Topeka Democrats said Friday that Gov. Sam Brownback's call to make the 6.3 percent state sales tax permanent is a sign that his income tax cuts have endangered the state budget.
"The real budget reality is that this tax cut for the wealthy has put us into a situation where we can't finance some of the core obligations of state government," House Minority Leader Paul Davis of Lawrence said.
Last year, Brownback signed into law cuts in state income tax rates and elimination of income taxes for nearly 200,000 business owners. This year, he has proposed more income tax cuts with the goal being the eventual elimination of the Kansas income tax.

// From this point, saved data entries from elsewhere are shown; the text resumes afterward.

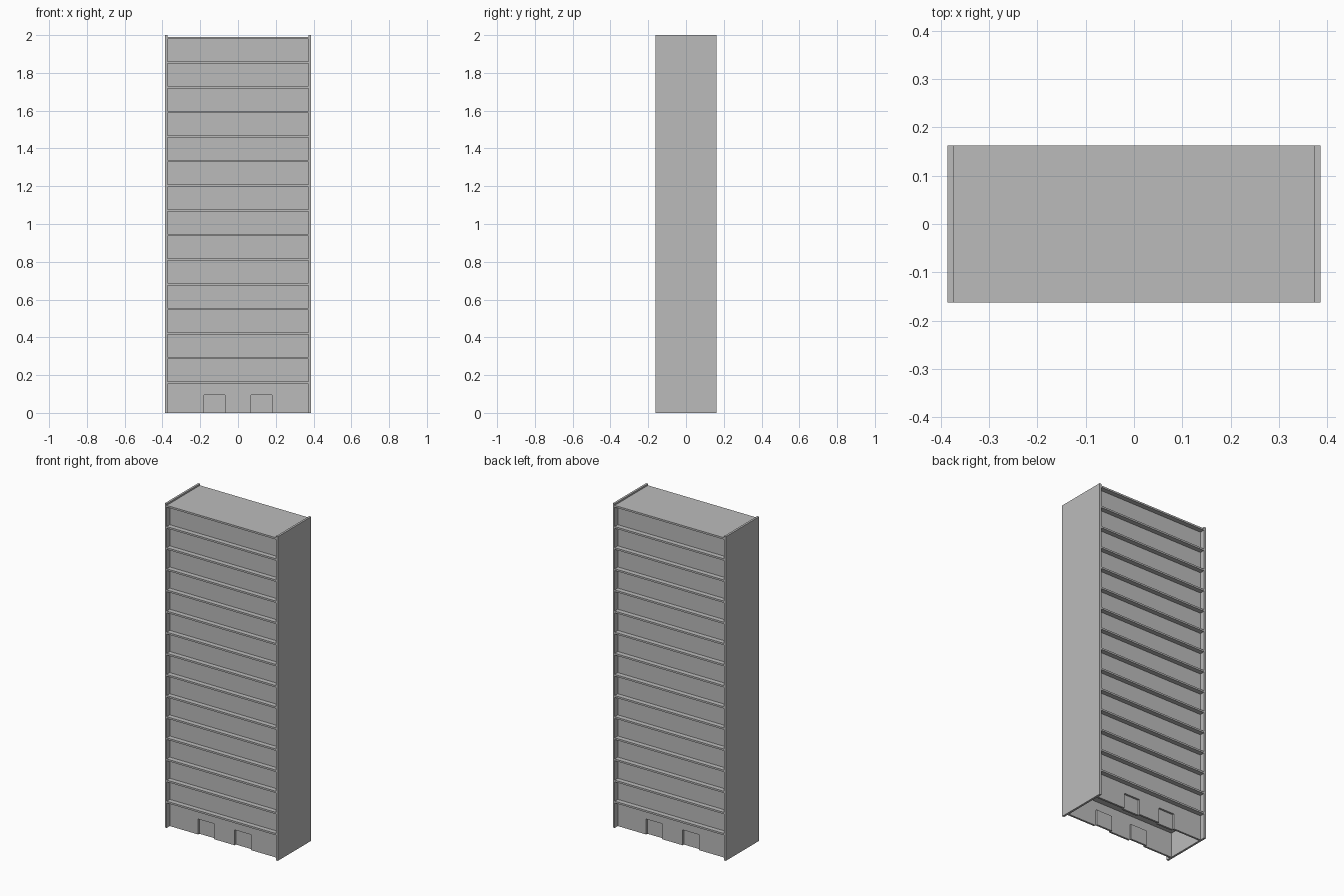
import bpy
import bmesh

cube = bpy.data.objects.get("Cube")
if cube:
    bpy.data.objects.remove(cube, do_unlink=True)

# Overall sizes
HALF_W, HALF_D, HEIGHT = 0.386, 0.162, 2.0
SIDE = 0.013            # side board thickness
BOARD = 0.011           # shelf thickness
WALL = 0.012            # panel thickness
FACE = HALF_D - 0.03    # distance of the panel faces from the centre
INNER = HALF_W - SIDE
FIRST_TOP, LAST_TOP, SHELVES = 0.165, 1.99, 15
STEP = (LAST_TOP - FIRST_TOP) / (SHELVES - 1)
NOTCH_IN, NOTCH_OUT, NOTCH_TOP = 0.07, 0.18, 0.095

grey = bpy.data.materials.new("plain grey")
grey.use_nodes = True
grey.diffuse_color = (0.5, 0.5, 0.5, 1)
grey.node_tree.nodes["Principled BSDF"].inputs["Base Color"].default_value = (0.5, 0.5, 0.5, 1)


def finish(name, bm):
    bmesh.ops.recalc_face_normals(bm, faces=bm.faces)
    mesh = bpy.data.meshes.new(name)
    bm.to_mesh(mesh)
    bm.free()
    mesh.materials.append(grey)
    obj = bpy.data.objects.new(name, mesh)
    bpy.context.collection.objects.link(obj)
    return obj


def box(name, low, high):
    bm = bmesh.new()
    bmesh.ops.create_cube(bm, size=1)
    for v in bm.verts:
        v.co = [high[i] if v.co[i] > 0 else low[i] for i in range(3)]
    return finish(name, bm)


def upright_panel(name, outline, y, depth):
    """Extrude an x-z outline along y."""
    bm = bmesh.new()
    face = bm.faces.new([bm.verts.new((x, y, z)) for x, z in outline])
    moved = bmesh.ops.extrude_face_region(bm, geom=[face])["geom"]
    verts = [v for v in moved if isinstance(v, bmesh.types.BMVert)]
    bmesh.ops.translate(bm, verts=verts, vec=(0, depth, 0))
    return finish(name, bm)


# Side boards
for name, s in (("left", 1), ("right", -1)):
    xs = sorted((s * INNER, s * HALF_W))
    box(name + "_side", (xs[0], -HALF_D, 0), (xs[1], HALF_D, HEIGHT))

# Shelves, the last one closing the top
tops = [FIRST_TOP + i * STEP for i in range(SHELVES)]
for i, top in enumerate(tops):
    name = "top_board" if i == SHELVES - 1 else f"shelf_{i + 1}"
    box(name, (-INNER, -HALF_D, top - BOARD), (INNER, HALF_D, top))

# Front and back panels between shelves, and the notched plinth
kick_top = FIRST_TOP - BOARD
half = [(INNER, kick_top), (INNER, 0), (NOTCH_OUT, 0), (NOTCH_OUT, NOTCH_TOP),
        (NOTCH_IN, NOTCH_TOP), (NOTCH_IN, 0)]
outline = half + [(-x, z) for x, z in reversed(half)]
for side, s in (("front", -1), ("back", 1)):
    ys = sorted((s * FACE, s * (FACE - WALL)))
    for i in range(SHELVES - 1):
        box(f"{side}_panel_{i + 1}", (-INNER, ys[0], tops[i]),
            (INNER, ys[1], tops[i + 1] - BOARD))
    upright_panel(side + "_plinth", outline, s * FACE, -s * WALL)
    # Set-back plates filling the notches
    ps = sorted((s * (FACE - WALL), s * (FACE - 2 * WALL)))
    for hand, t in (("left", 1), ("right", -1)):
        xs = sorted((t * NOTCH_IN, t * NOTCH_OUT))
        box(f"{side}_{hand}_inset", (xs[0], ps[0], 0), (xs[1], ps[1], NOTCH_TOP))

The cuts already enacted have led to an expected budget shortfall and a scramble for revenue as Republican legislative leaders try to negotiate final spending and tax plans.
"The budget reality — what we have is we have a hole for a couple of years," Brownback said, although he has argued the income tax cuts will improve the economy.

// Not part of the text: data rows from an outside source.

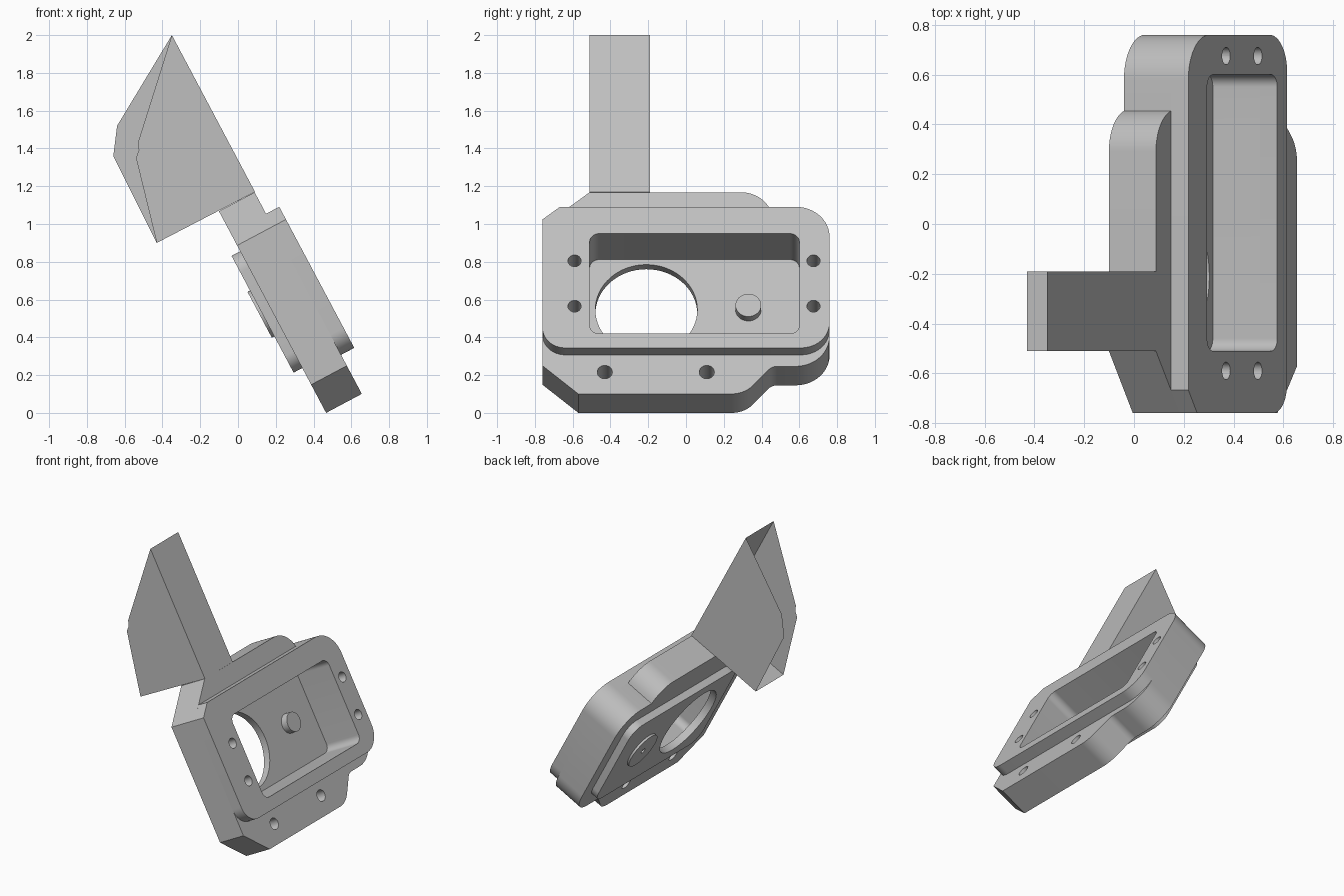
import bpy, bmesh
from math import sin, cos, tan, pi, radians
from mathutils import Vector, Matrix

old = bpy.data.objects.get("Cube")
if old:
    bpy.data.objects.remove(old, do_unlink=True)

# Parts are drawn in the plate's own frame (depth, y, height), then leaned back
LEAN = Matrix.Rotation(radians(-28), 4, 'Y')

grey = bpy.data.materials.new("plain grey")
grey.use_nodes = True
colour = (0.52, 0.52, 0.52, 1)
grey.diffuse_color = colour
grey.node_tree.nodes["Principled BSDF"].inputs["Base Color"].default_value = colour


def rounded(corners, steps=12):
    """Outline from (y, height, radius) corners, filleting where radius > 0."""
    out = []
    for i, (y, u, r) in enumerate(corners):
        p = Vector((y, u, 0))
        if not r:
            out.append(p)
            continue
        a = Vector((*corners[i - 1][:2], 0))
        b = Vector((*corners[(i + 1) % len(corners)][:2], 0))
        d1, d2 = (a - p).normalized(), (b - p).normalized()
        half = d1.angle(d2) / 2
        centre = p + (d1 + d2).normalized() * r / sin(half)
        v1 = (p + d1 * r / tan(half) - centre).normalized()
        v2 = (p + d2 * r / tan(half) - centre).normalized()
        out += [centre + v1.slerp(v2, k / steps) * r for k in range(steps + 1)]
    return out


def box(y0, y1, u0, u1, r):
    return rounded([(y0, u0, r), (y1, u0, r), (y1, u1, r), (y0, u1, r)])


def circle(y, u, r, sides=48):
    return [Vector((y + r * cos(2 * pi * k / sides), u + r * sin(2 * pi * k / sides), 0))
            for k in range(sides)]


def finish(name, bm):
    bmesh.ops.recalc_face_normals(bm, faces=bm.faces[:])
    mesh = bpy.data.meshes.new(name)
    bm.to_mesh(mesh)
    bm.free()
    mesh.materials.append(grey)
    obj = bpy.data.objects.new(name, mesh)
    bpy.context.collection.objects.link(obj)
    return obj


def prism(name, outline, n0, n1):
    """Extrude an outline through the plate's depth, from n0 to n1."""
    bm = bmesh.new()
    face = bm.faces.new([bm.verts.new((n0, p.x, p.y)) for p in outline])
    new = bmesh.ops.extrude_face_region(bm, geom=[face])["geom"]
    bmesh.ops.translate(bm, vec=(n1 - n0, 0, 0),
                        verts=[v for v in new if isinstance(v, bmesh.types.BMVert)])
    bm.transform(LEAN)
    return finish(name, bm)


def activate(obj):
    bpy.ops.object.select_all(action='DESELECT')
    obj.select_set(True)
    bpy.context.view_layer.objects.active = obj


def cut(obj, holes):
    """Cut (outline, n0, n1) prisms out of a part."""
    for hole in holes:
        cutter = prism("cutter", *hole)
        cutter.hide_render = True
        mod = obj.modifiers.new("cut", 'BOOLEAN')
        mod.operation = 'DIFFERENCE'
        mod.solver = 'EXACT'
        mod.object = cutter
        activate(obj)
        bpy.ops.object.modifier_apply(modifier=mod.name)
        bpy.data.objects.remove(cutter, do_unlink=True)


# Depth levels from back to front
BOSS, COVER, BACK, FACE, RIM = 0.345, 0.36, 0.412, 0.626, 0.705

# Base plate with chamfered front corners and stepped back corners
base = prism("base_plate", rounded([
    (-0.76, -0.05, 0), (-0.57, -0.219, 0), (0.31, -0.219, 0.15),
    (0.455, -0.054, 0.06), (0.76, -0.054, 0.18), (0.76, 0.861, 0.18),
    (0.455, 0.861, 0), (0.41, 0.99, 0.17), (-0.51, 0.99, 0), (-0.76, 0.785, 0),
]), BACK, FACE)

# Raised rim around the pocket
frame = prism("raised_frame", rounded([
    (-0.76, 0.015, 0.12), (0.76, 0.015, 0.15), (0.76, 0.861, 0.18),
    (-0.667, 0.861, 0), (-0.76, 0.785, 0),
]), FACE, RIM)

# Pocket and screw holes
pocket = (box(-0.51, 0.60, 0.10, 0.70, 0.05), 0.3, 0.8)
rim_holes = [(circle(y, u, 0.035, 24), 0.52, 0.8)
             for y in (-0.59, 0.675) for u in (0.265, 0.537)]
foot_holes = [(circle(y, -0.088, 0.04, 24), 0.3, 0.8) for y in (-0.43, 0.11)]
cut(base, [pocket] + rim_holes + foot_holes)
cut(frame, [pocket] + rim_holes)

# Back cover forming the pocket floor, with a large round opening
cover = prism("back_cover", box(-0.56, 0.65, 0.05, 0.75, 0.10), COVER, BACK)
cut(cover, [(circle(-0.21, 0.40, 0.27, 64), 0.2, 0.6)])

# Peg on the floor and the dimpled boss behind it
peg = prism("peg", circle(0.33, 0.40, 0.068), BACK, 0.462)
boss = prism("rear_boss", circle(0.33, 0.405, 0.137), BOSS, COVER)
cut(boss, [(circle(0.33, 0.405, 0.02, 16), 0.3, 0.355)])

for part in (base, frame, cover, peg, boss):
    activate(part)
    bpy.ops.object.shade_smooth_by_angle(angle=radians(30))

# Open-ended hood of thin sheets: two cheeks, a front wall and a bottom wall
tip, root, heel = (-0.35, 2.0), (0.09, 1.17), (-0.43, 0.90)
near = [tip, root, heel, (-0.54, 1.35), (-0.525, 1.39), (-0.53, 1.43)]
far = [tip, root, heel, (-0.66, 1.36), (-0.64, 1.52)]
bm = bmesh.new()
rings = [[bm.verts.new((x, y, z)) for x, z in side]
         for y, side in ((-0.51, near), (-0.19, far))]
for ring in rings:
    bm.faces.new(ring)
for i in range(2):
    bm.faces.new((rings[0][i], rings[0][i + 1], rings[1][i + 1], rings[1][i]))
finish("hood", bm)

Brownback is pushing the Legislature to approve a bill that makes permanent the 6.3 percent state sales tax rate. That rate was adopted in 2010 in the face of plummeting state revenue during the recession, but lawmakers made most of the increase temporary. Under current law, the rate will decrease to 5.7 percent on July 1.
Brownback said if the 6.3 percent rate isn't maintained, there may need to be further budget cuts. The higher sales tax rate would provide approximately $260 million more per year.
"Without some major cuts in a lot of places, I don't know how you else you do it," he said.
But Democrats said they don't plan on voting to repeal the scheduled decrease in the sales tax. They said that would be going back on their word to Kansans.
"We made a promise to the people of Kansas that it was a temporary tax and we are going to keep to that promise," Senate Democratic Leader Anthony Hensley of Topeka said.
Democrats said what they would like to see is a re-evaluation of the income tax cuts from last year, but they conceded that won't happen with Brownback in office and large conservative Republican majorities in the House and Senate
"The ultimate solution is in the hands of the voters," Hensley said.